- To blow other people away with what you’ve built
- To earn yourself some great money
- To impress your peers
- To bring about a better lifestyle
- To be your own boss
- To work on your own terms
- To feel successful; to feel like you’ve “made it”
- To finish it, because you already decided to build it
- To take vacation time when you want
- To be respected by your peers, mentors, family and friends
Steve says these reasons are wrong. That’s why after you succeed and tick every one of them off, you still feel things aren’t okay, and you wonder why. I sometimes look at successful people, and I wonder whether deep down, they feel as hollow as I do. I haven’t heard anyone complain, so either they hide it really well, or no one else feels like this, so there must be something wrong with me.
Steve says the only reason to start a business is that you love it. That way, every day you do it, you’re a success. I know that I love writing, so perhaps the easiest way to start feeling whole is to focus on that. I should stop thinking about how much more I want to earn, or how trying my daily grind is. I should instead focus on knowing that I’m writing, and loving it, and that oh, somebody’s actually paying me to do it.
By the end of October, I will have made Ksh 486,705 freelancing. My expenses were Ksh 30,255, and that’s not counting rent and electricity, because I mostly work from home. None of that sits in my bank.
Some of that money comes directly from Elance and GAF, some comes from offline clients who give and receive instruction [and completed projects] via email, some comes from people who see my pro-bono blogs and hire me for paid work. 2% comes from clients referred by friends and family, but the bulk of my income has been generated by the online profile I unconsciously started building in October 2007. It was on blogger, had a green banner, and its url was www.ballsofcrystal.blogspot.com. Don’t bother clicking, I deleted all evidence online. Well, almost all *cheeky grin*
I keep detailed records of how much I earn, when, where, and how, but this is the first time I’ve totalled everything up, and I’m blown away. But I realise the warm feeling I have inside is not because of the amount I’ve made. Well … okay … maybe it is a little because of the amount I’ve made.
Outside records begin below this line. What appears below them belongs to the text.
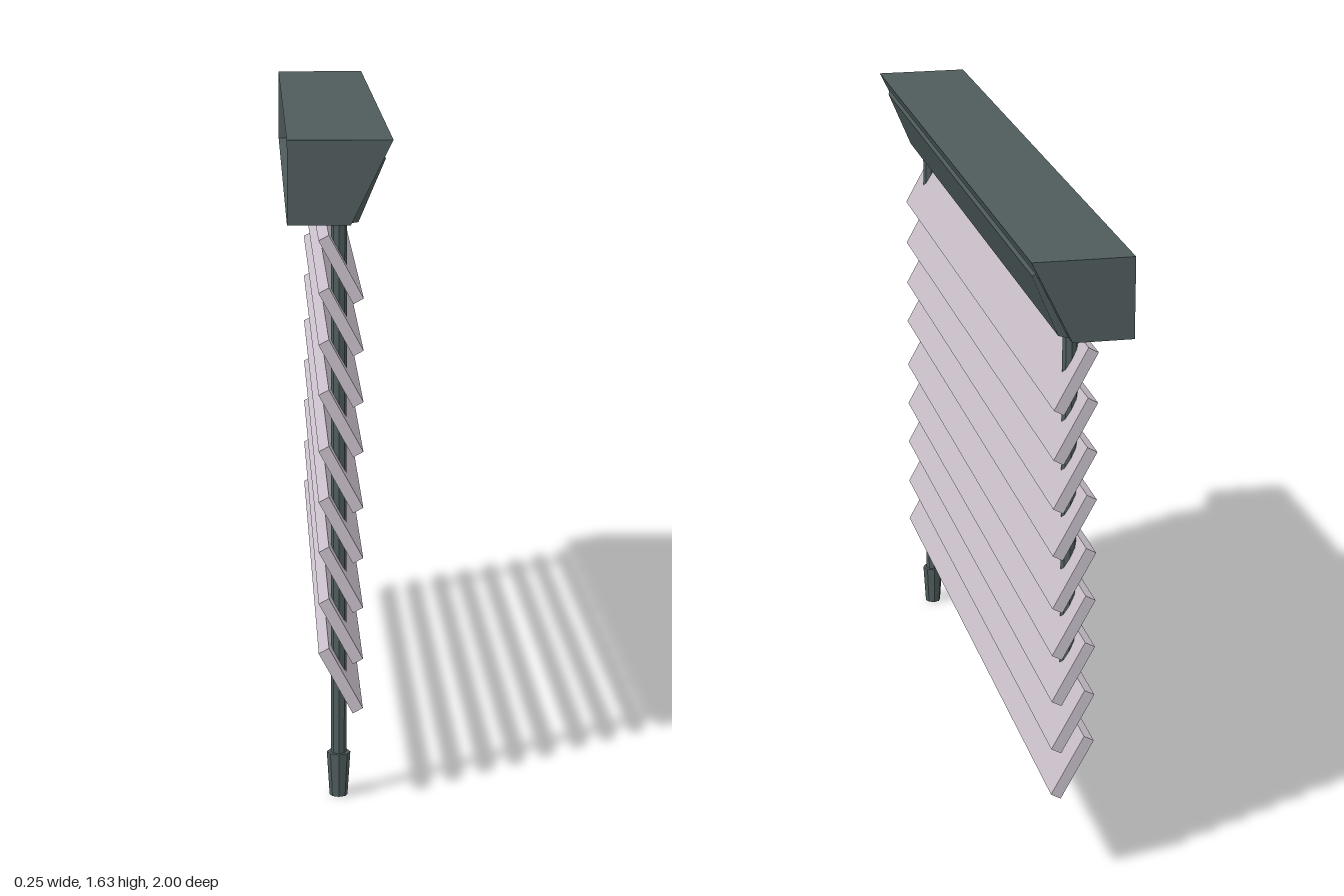
import * as THREE from 'three';

const frameMat = new THREE.MeshStandardMaterial({ color: 0x4f5c5c, flatShading: true, side: THREE.DoubleSide });
frameMat.name = 'dark slate';
const slatMat = new THREE.MeshStandardMaterial({ color: 0xc8bfca, flatShading: true });
slatMat.name = 'pale lilac';

// Geometry from four-cornered faces, each listed counter-clockwise from outside
function quads(faces) {
  const pos = [];
  for (const [a, b, c, d] of faces) pos.push(...a, ...b, ...c, ...a, ...c, ...d);
  const geo = new THREE.BufferGeometry();
  geo.setAttribute('position', new THREE.Float32BufferAttribute(pos, 3));
  geo.computeVertexNormals();
  return geo;
}

export function createModel() {
  const model = new THREE.Group();
  model.name = 'windowBlind';
  const add = (name, geo, mat, x, y, z) => {
    const mesh = new THREE.Mesh(geo, mat);
    mesh.name = name;
    mesh.position.set(x, y, z);
    model.add(mesh);
    return mesh;
  };

  // Head box: thin shell, open at the back (-x), with a raised sloping panel
  const at = (x, y) => (z) => [x, y, z];
  const A = at(-0.125, 1.63), B = at(0.123, 1.63), C = at(0.024, 1.43), D = at(-0.125, 1.43);
  const S = at(0.103, 1.59), E = at(0.044, 1.43), F = at(0.108, 1.58);
  const o = 0.96, i = 0.94;
  add('headBox', quads([
    [A(-1), A(1), B(1), B(-1)],        // top
    [D(-1), C(-1), C(1), D(1)],        // bottom
    [C(-o), E(-i), E(i), C(o)],        // bottom of the raised panel
    [D(1), C(1), B(1), A(1)],          // ends
    [A(-1), B(-1), C(-1), D(-1)],
    [S(1), S(-1), B(-1), B(1)],        // rim around the panel
    [C(1), C(o), S(o), S(1)],
    [C(-o), C(-1), S(-1), S(-o)],
    [F(i), F(-i), S(-o), S(o)],        // bevels
    [C(o), E(i), F(i), S(o)],
    [E(-i), C(-o), S(-o), F(-i)],
    [E(i), E(-i), F(-i), F(i)],        // panel
  ]), frameMat, 0, 0, 0);

  // Tilted slats
  const slatGeo = new THREE.BoxGeometry(0.028, 0.172, 1.91);
  const heights = [1.319, 1.194, 1.07, 0.949, 0.812, 0.688, 0.565, 0.437, 0.313];
  for (const y of heights) add('slat', slatGeo, slatMat, 0.003, y, 0).rotation.z = 0.5;

  // Rods: the one on the +z side is long and ends in a handle
  const rod = (name, bottom, z) => {
    const top = 1.52;
    add(name, new THREE.CylinderGeometry(0.019, 0.019, top - bottom, 8), frameMat, 0, (top + bottom) / 2, z);
  };
  rod('longRod', 0.1, 0.877);
  rod('shortRod', 0.54, -0.877);
  add('handle', new THREE.CylinderGeometry(0.029, 0.022, 0.11, 8), frameMat, 0, 0.055, 0.877);

  return model;
}
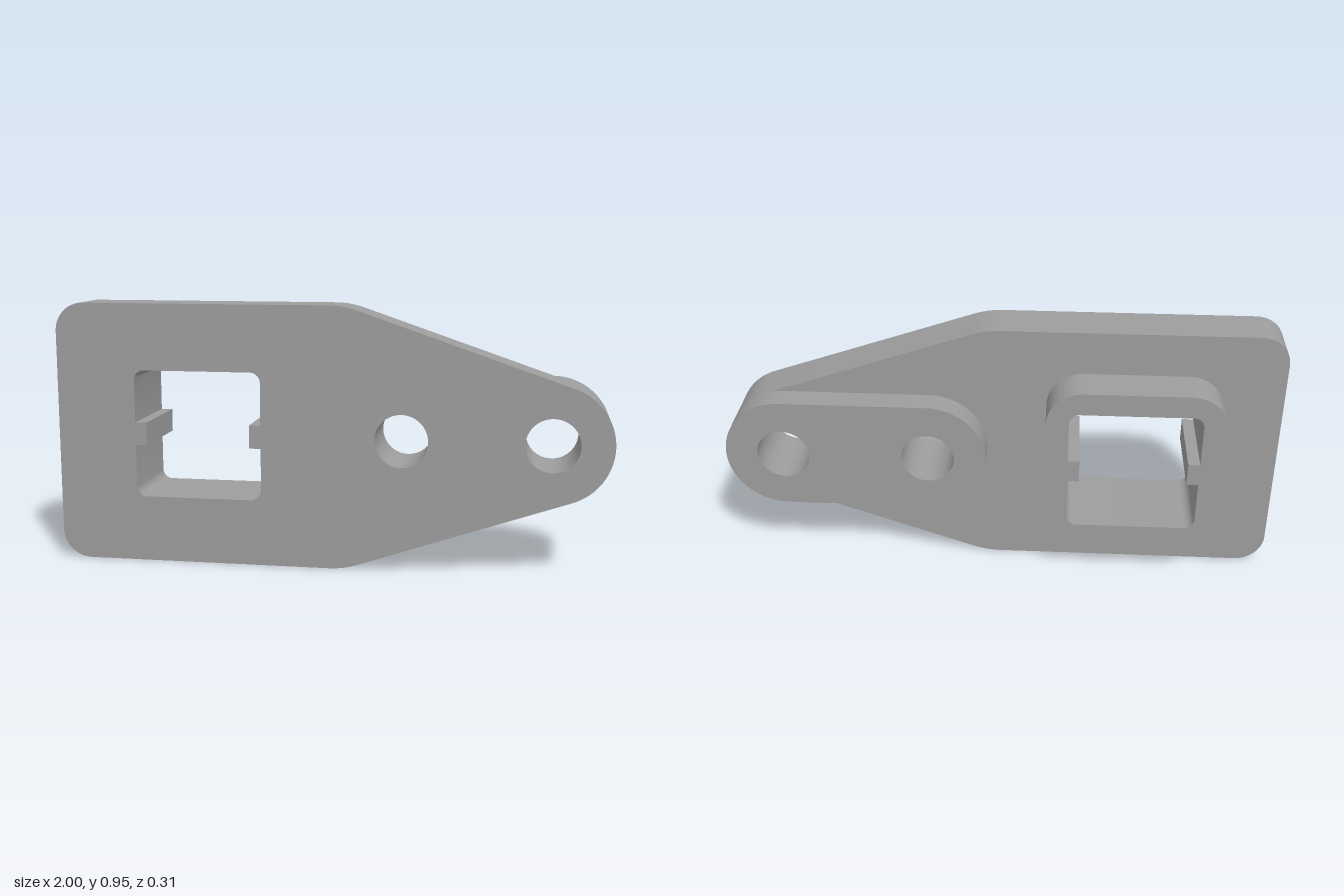
import * as THREE from 'three';
import { toCreasedNormals } from 'three/addons/utils/BufferGeometryUtils.js';

const CY = 0.474;              // height of the centre line
const FRONT = 0.158, BACK = -0.01;
const HOLES = [0.263, 0.789];  // x of the two round holes
const END_R = 0.211;
const SOCKET_X = -0.476;

// Rounded square centred on the socket
function roundedSquare(shape, half, r) {
  const x0 = SOCKET_X - half, x1 = SOCKET_X + half, y0 = CY - half, y1 = CY + half;
  shape.absarc(x1 - r, y1 - r, r, 0, Math.PI / 2);
  shape.absarc(x0 + r, y1 - r, r, Math.PI / 2, Math.PI);
  shape.absarc(x0 + r, y0 + r, r, Math.PI, Math.PI * 1.5);
  shape.absarc(x1 - r, y0 + r, r, Math.PI * 1.5, Math.PI * 2);
  shape.closePath();
  return shape;
}

// Square opening with a small key rib on each side
function socketHole() {
  const h = 0.233, r = 0.037, rib = 0.042, depth = 0.042;
  const x0 = SOCKET_X - h, x1 = SOCKET_X + h, y0 = CY - h, y1 = CY + h;
  const p = new THREE.Path();
  p.moveTo(x1 - depth, CY - rib);
  p.lineTo(x1 - depth, CY + rib);
  p.lineTo(x1, CY + rib);
  p.absarc(x1 - r, y1 - r, r, 0, Math.PI / 2);
  p.absarc(x0 + r, y1 - r, r, Math.PI / 2, Math.PI);
  p.lineTo(x0, CY + rib);
  p.lineTo(x0 + depth, CY + rib);
  p.lineTo(x0 + depth, CY - rib);
  p.lineTo(x0, CY - rib);
  p.absarc(x0 + r, y0 + r, r, Math.PI, Math.PI * 1.5);
  p.absarc(x1 - r, y0 + r, r, Math.PI * 1.5, Math.PI * 2);
  p.lineTo(x1, CY - rib);
  p.closePath();
  return p;
}

const roundHoles = () => HOLES.map((x) => new THREE.Path().absarc(x, CY, 0.095, 0, Math.PI * 2));

function slab(name, shape, zBack, zFront, material) {
  const geometry = new THREE.ExtrudeGeometry(shape, {
    depth: zFront - zBack, bevelEnabled: false, curveSegments: 32,
  });
  geometry.translate(0, 0, zBack);
  const mesh = new THREE.Mesh(toCreasedNormals(geometry, 0.5), material);
  mesh.name = name;
  return mesh;
}

export function createModel() {
  const group = new THREE.Group();
  group.name = 'mountingBracket';
  const material = new THREE.MeshStandardMaterial({ color: 0x9d9d9d });

  // Main plate: rounded rectangle tapering to a round nose
  const H = CY * 2, r = 0.105, shoulder = 0.315;
  const a = Math.PI / 2 - 0.328;   // direction of the taper's normal
  const plate = new THREE.Shape();
  plate.absarc(HOLES[1], CY, END_R, -a, a);
  plate.absarc(0.005, H - shoulder, shoulder, a, Math.PI / 2);
  plate.absarc(-1 + r, H - r, r, Math.PI / 2, Math.PI);
  plate.absarc(-1 + r, r, r, Math.PI, Math.PI * 1.5);
  plate.absarc(0.005, shoulder, shoulder, -Math.PI / 2, -a);
  plate.closePath();
  plate.holes.push(socketHole(), ...roundHoles());
  group.add(slab('plate', plate, BACK, FRONT, material));

  // Raised rim around the keyed socket
  const rim = roundedSquare(new THREE.Shape(), 0.315, 0.13);
  rim.holes.push(socketHole());
  group.add(slab('socketRim', rim, -0.157, BACK, material));

  // Raised rounded pad around the two bolt holes
  const pad = new THREE.Shape();
  pad.absarc(HOLES[1], CY, END_R, -Math.PI / 2, Math.PI / 2);
  pad.absarc(HOLES[0], CY, END_R, Math.PI / 2, Math.PI * 1.5);
  pad.closePath();
  pad.holes.push(...roundHoles());
  group.add(slab('boltPad', pad, -0.104, BACK, material));

  return group;
}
I haven’t felt the imapct of these earnings, because I haven’t mastered the art of cash flow management. Some of those clients took as much as 3 months to pay up, so I ended up accruing debts and by the time the cheque came through, it went straight into other people’s pockets – and it still does. The only treats I’ve given myself are a vacuum cleaner, an almost orange two-seater sofa, a yellow carpet, a three-month gym subscription, and a perm for my baby girl. Oh, I also went to Pizza Inn at 9.00 a.m. one Tuesday. I was the first customer, and I bought two Hawaiian King Size pizzas, came home, locked myself in my house, and ate them all by myself. *Happy sigh* The rest of the money went on food, fees, bills, and debts. So no, I don’t feel wealthy.
My friend’s advice is to be kind to myself, to look at myself as others do, and to feel my jaw drop as I realise that I’ve made close to half a mill, and that I’ve mostly done it while sitting in my house wearing pyjamas. Steve Errey wrote another article on LIfehacker, listing 63 ways to gain self confidence. Number 7 stood out for me. It says:
Look at a great win or success you’ve experienced and give yourself credit for your part in it. Recognising your achievements is not egotistical, it’s healthy.
Half a million in 10 months is not bad for a girl who discovered email in December 2000 and is still the reigning queen of technobofia. If I can do it, you can do it too. Just remember the words of Steve Errey – do it for the right reasons, or at the end of the day, you won’t feel good at all.
Crystal Ading’ is a professional author, editor, rock lover and mother. Her work is available through www.threeceebee.com.